**WHAT YOU ARE ASKED TO DO**
Using the data below, work out how many of its lines contain "black", and give that number with nothing added.

**THE DATA**
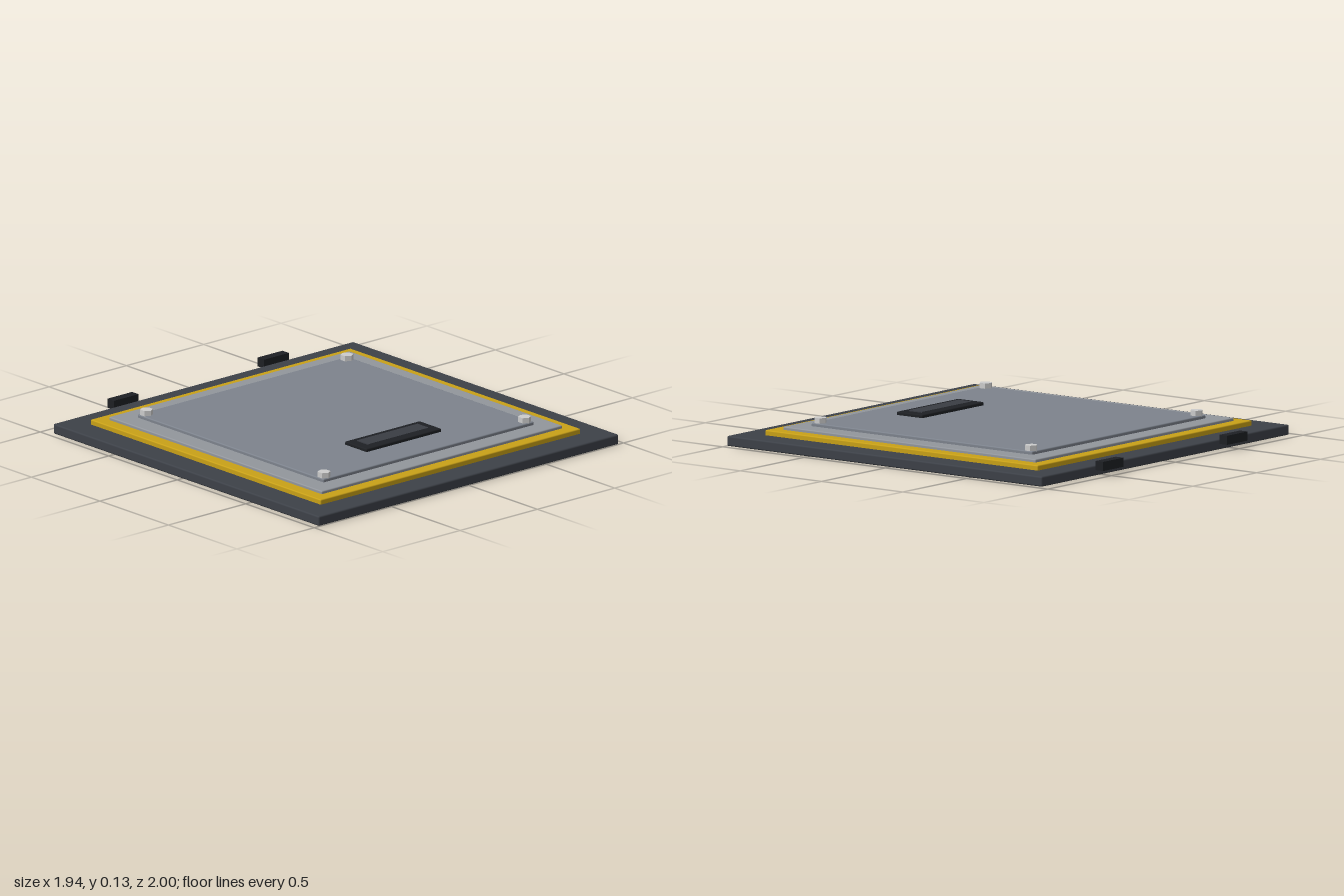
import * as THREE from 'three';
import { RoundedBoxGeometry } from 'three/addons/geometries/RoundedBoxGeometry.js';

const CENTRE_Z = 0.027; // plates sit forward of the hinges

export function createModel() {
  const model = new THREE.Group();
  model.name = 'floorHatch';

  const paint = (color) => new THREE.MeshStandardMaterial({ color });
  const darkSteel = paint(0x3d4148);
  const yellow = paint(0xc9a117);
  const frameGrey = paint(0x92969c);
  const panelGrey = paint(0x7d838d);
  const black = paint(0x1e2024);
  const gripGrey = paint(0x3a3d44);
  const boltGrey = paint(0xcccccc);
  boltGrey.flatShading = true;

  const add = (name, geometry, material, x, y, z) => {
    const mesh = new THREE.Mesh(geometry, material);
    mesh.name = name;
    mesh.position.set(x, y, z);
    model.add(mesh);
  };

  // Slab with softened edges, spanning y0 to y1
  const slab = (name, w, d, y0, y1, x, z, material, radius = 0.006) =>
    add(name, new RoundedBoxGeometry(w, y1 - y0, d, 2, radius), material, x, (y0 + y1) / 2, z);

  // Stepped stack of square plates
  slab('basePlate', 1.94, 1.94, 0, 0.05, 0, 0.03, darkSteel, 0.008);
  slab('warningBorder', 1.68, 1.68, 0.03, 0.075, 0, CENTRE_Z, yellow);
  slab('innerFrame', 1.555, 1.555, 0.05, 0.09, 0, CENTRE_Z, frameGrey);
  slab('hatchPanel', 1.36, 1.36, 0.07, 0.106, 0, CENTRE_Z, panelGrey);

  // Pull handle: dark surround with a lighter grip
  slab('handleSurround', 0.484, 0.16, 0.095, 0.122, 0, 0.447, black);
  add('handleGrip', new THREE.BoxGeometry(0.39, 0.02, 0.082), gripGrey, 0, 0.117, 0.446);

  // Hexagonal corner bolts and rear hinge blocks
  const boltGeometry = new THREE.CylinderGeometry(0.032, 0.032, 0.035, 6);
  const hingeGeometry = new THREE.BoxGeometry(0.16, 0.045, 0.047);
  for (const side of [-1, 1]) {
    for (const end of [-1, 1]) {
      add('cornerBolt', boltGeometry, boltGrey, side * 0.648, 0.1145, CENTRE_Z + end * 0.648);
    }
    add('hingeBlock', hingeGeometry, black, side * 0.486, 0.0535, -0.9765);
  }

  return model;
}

**SOLUTION BELOW**
3